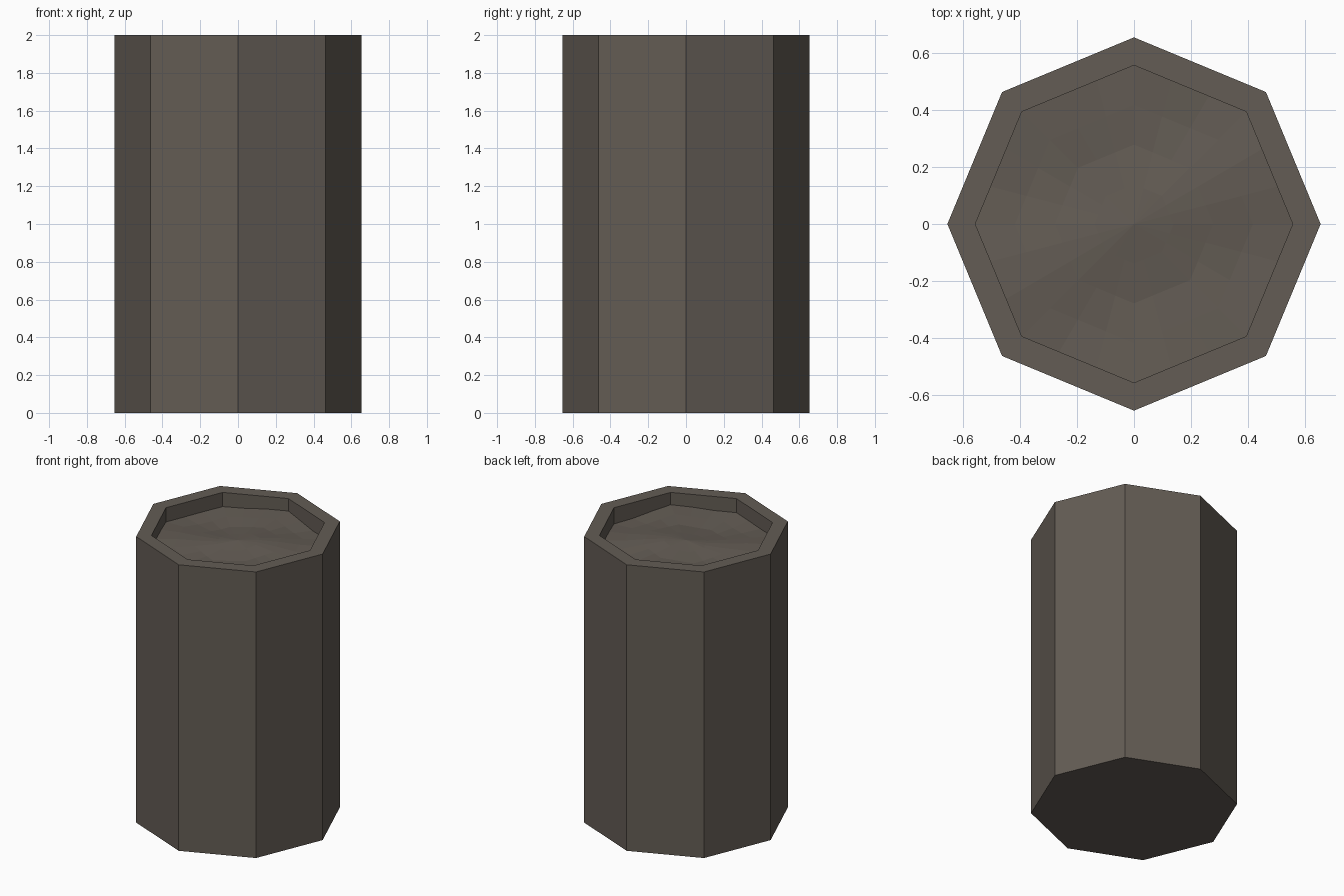
import bpy, bmesh, math
from mathutils import Vector

if "Cube" in bpy.data.objects:
    bpy.data.objects.remove(bpy.data.objects["Cube"])

R_OUT, R_IN, H, FLOOR = 0.655, 0.557, 2.0, 1.91
SIDES = 8

stone = bpy.data.materials.new("dark_stone")
stone.diffuse_color = (0.125, 0.107, 0.089, 1)
stone.use_nodes = True
stone.node_tree.nodes["Principled BSDF"].inputs["Base Color"].default_value = stone.diffuse_color


def finish(bm, name):
    bmesh.ops.remove_doubles(bm, verts=bm.verts, dist=1e-5)
    bmesh.ops.recalc_face_normals(bm, faces=bm.faces)
    mesh = bpy.data.meshes.new(name)
    bm.to_mesh(mesh)
    bm.free()
    mesh.materials.append(stone)
    obj = bpy.data.objects.new(name, mesh)
    bpy.context.collection.objects.link(obj)
    return obj


def corner(i, r):
    a = 2 * math.pi * i / SIDES
    return Vector((r * math.cos(a), r * math.sin(a), 0))


def height(p, edge):
    # gentle uneven rock surface, calmer at the wall
    bump = 0.012 * math.sin(9 * p.x + 4 * p.y) + 0.012 * math.cos(11 * p.y - 5 * p.x)
    return FLOOR + bump * (1 - 0.4 * edge) - 0.01 * edge


# one closed stone column: base, outer walls, rim, inner walls and rough sunken floor
bm = bmesh.new()
SUB, RINGS = 3, 4
n = SIDES * SUB


def ring(r, z=None, edge=0):
    out = []
    for i in range(n):
        p = corner(i // SUB, r).lerp(corner(i // SUB + 1, r), (i % SUB) / SUB)
        p.z = height(p, edge) if z is None else z
        out.append(bm.verts.new(p))
    return out


loops = [ring(R_OUT, 0), ring(R_OUT, H), ring(R_IN, H)]
loops += [ring(R_IN * k / RINGS, None, k / RINGS) for k in range(RINGS, 0, -1)]
bm.faces.new(loops[0][::-1])
for a, b in zip(loops, loops[1:]):
    for i in range(n):
        j = (i + 1) % n
        bm.faces.new((a[i], a[j], b[j], b[i]))
centre = bm.verts.new((0, 0, height(Vector((0, 0, 0)), 0)))
for i in range(n):
    bm.faces.new((loops[-1][i], loops[-1][(i + 1) % n], centre))
finish(bm, "stone_column")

· · · · ·

In the listing above, find every line with the word "height" and copy it.

def height(p, edge):
        p.z = height(p, edge) if z is None else z
centre = bm.verts.new((0, 0, height(Vector((0, 0, 0)), 0)))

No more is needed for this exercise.